Calendar Systems

Calendar systems provide a structured way in which to refer to events in a child's day. Sometimes called "Anticipation Boxes" or "Object Calendars", a series of meaningful symbols are arranged in sequential order to let the child know what will happen next. Calendars also provide a way to make clear the beginning, middle, and end of an activity, as well as time concepts, such as before, after, later, and now.

https://www.tsbvi.edu/early-childhood/3236-object-calendar

Concept Development

Concept development refers to the basic understanding that is necessary to make sense of one's world. This includes ideas about the self and others, objects, and the environment. This foundational understanding is crucial to communication, travel, and independence. While typical children usually develop an understanding of basic concepts through incidental learning, children with a combined vision and hearing loss must often be taught these same concepts through repeated exposure in an intentional manner.

https://www.tsbvi.edu/preschool/1117-early-concept-development

Deafblindness

Federal Definition: Deaf-blindness means concomitant hearing and visual impairments, the combination of which causes such severe communication and other developmental and educational needs that they cannot be accommodated in special education programs solely for children with deafness or children with blindness. 34 CFR 300.8 (c) (2)

For infants and toddlers receiving Part C early intervention services: Concomitant hearing and vision impairments or delays, the combination of which causes such severe communication and other developmental and intervention needs that specialized early intervention services are needed. 

Functional Hearing

Functional Hearing refers to the way in which an individual uses whatever hearing he or she has.

Informal Functional Hearing Evaluation (PDF)

Functional Vision

Functional Vision refers to the way in which an individual uses whatever vision he or she has. 

Mutual Tactile Attention

Mutual tactile attention involves joint attention and sharing an activity or object through non-controlling mutual touch.

Mutual Tactile Attention (PDF)

Object Communication

Objects are used to represent activities, places, and people.  Examples of these objects include:  textures (i.e, piece of carpet, blanket, wood, plastic), miniatures, pieces of the real object, and objects that are exactly the same as those being used.  The student uses these objects for getting information about the activities, people, and places around him, making choices, and/or telling others his message.

https://www.perkinselearning.org/videos/webcast/tangible-symbols

Prelinguistic Milieu Teaching

Prelinguistic communication may be unintentional or intentional.
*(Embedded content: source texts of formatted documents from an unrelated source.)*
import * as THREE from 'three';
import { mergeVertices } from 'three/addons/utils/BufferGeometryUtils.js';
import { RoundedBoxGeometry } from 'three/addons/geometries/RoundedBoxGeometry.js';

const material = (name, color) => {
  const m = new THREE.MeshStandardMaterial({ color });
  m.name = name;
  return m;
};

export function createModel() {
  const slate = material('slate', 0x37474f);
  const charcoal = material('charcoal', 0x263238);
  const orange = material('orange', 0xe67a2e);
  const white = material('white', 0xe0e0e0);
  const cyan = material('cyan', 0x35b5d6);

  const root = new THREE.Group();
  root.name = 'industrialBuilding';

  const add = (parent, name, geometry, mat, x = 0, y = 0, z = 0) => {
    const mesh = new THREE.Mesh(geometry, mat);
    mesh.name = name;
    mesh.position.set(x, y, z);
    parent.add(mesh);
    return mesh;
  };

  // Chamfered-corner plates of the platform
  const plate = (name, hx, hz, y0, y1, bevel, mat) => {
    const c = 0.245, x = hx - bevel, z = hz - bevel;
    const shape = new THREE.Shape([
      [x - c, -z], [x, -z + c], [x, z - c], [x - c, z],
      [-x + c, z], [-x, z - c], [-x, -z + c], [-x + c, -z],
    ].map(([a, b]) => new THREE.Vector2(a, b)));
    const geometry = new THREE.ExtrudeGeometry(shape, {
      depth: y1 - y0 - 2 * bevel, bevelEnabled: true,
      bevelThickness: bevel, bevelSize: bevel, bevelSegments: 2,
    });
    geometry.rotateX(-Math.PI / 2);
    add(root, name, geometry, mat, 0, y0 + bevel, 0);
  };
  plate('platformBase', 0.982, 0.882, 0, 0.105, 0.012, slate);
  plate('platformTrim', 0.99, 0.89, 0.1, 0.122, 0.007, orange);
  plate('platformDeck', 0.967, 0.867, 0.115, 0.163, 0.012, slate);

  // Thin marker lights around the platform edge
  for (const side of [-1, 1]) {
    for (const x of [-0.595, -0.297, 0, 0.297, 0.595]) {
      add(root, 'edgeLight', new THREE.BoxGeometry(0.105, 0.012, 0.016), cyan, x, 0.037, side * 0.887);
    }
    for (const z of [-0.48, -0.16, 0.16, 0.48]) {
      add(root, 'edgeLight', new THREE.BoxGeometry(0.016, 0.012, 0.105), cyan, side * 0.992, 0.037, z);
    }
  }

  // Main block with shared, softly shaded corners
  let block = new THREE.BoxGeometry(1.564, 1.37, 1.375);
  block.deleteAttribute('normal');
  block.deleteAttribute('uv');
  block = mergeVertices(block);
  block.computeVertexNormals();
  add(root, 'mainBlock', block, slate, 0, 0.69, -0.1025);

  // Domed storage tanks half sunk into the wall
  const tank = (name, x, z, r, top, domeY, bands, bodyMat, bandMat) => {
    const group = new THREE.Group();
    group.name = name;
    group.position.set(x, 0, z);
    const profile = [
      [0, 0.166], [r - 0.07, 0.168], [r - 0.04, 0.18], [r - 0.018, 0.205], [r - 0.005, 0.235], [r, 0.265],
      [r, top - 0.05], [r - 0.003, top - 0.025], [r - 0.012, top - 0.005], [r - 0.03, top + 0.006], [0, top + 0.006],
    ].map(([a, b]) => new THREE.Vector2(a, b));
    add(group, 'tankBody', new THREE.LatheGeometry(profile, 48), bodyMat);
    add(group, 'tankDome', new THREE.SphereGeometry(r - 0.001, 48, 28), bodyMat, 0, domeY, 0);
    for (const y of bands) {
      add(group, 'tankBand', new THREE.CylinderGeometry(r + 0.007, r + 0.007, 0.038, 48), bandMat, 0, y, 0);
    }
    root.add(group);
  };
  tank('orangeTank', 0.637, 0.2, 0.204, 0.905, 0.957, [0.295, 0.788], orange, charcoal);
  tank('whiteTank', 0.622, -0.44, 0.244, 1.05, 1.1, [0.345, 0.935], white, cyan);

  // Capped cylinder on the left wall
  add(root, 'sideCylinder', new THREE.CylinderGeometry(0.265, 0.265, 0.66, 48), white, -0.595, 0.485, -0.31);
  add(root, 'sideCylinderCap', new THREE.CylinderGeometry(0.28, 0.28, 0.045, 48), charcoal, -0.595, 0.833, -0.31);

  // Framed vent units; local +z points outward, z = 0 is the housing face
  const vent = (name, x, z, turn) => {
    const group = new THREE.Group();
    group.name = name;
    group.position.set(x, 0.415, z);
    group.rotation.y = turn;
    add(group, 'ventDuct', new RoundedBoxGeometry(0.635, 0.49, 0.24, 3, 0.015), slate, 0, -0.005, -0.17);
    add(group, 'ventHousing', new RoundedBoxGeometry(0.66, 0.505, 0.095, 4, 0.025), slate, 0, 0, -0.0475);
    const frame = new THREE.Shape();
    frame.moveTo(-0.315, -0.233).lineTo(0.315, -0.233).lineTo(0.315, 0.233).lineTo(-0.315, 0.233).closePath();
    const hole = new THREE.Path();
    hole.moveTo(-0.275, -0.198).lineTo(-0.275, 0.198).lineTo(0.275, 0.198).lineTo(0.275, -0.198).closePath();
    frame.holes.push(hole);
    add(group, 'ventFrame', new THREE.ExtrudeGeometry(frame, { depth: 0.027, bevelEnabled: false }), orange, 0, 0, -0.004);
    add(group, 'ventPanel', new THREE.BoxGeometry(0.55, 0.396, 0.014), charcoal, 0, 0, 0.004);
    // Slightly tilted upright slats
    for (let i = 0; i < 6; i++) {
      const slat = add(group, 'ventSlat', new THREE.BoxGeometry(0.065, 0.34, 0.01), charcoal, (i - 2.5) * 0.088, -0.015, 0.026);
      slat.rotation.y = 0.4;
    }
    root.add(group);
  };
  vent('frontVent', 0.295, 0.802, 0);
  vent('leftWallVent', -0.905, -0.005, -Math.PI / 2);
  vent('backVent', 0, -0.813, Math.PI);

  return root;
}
In PMT, an instructor working one-on-one with a child uses a combination of strategies to encourage and teach him or her to use gestures and vocalizations to communicate.  Initial behaviors are shaped and encouraged to create more communication and more standard communication.

Teaching PMT (PDF)

Pro-Tactile

ProTactile is a socio-cultural philosophy with its own sets of philosophy, attitude, culture, and language. ProTactile (PT) is about supporting access to the world that surrounds a DeafBlind person through touch.  “Pro-tactile” really means that we value touch for purposes of communication.  PTASL is rooted in touch and practiced on the body.

Tactile signing

Communication method based on a standard manual sign system in which the receiver’s hand(s) is placed lightly upon the hand(s) of the signer to perceive the signs.  Tactile ASL is a visually-based language that is practiced through touch in the air.

 

Deafblind Information and Education (Coming soon)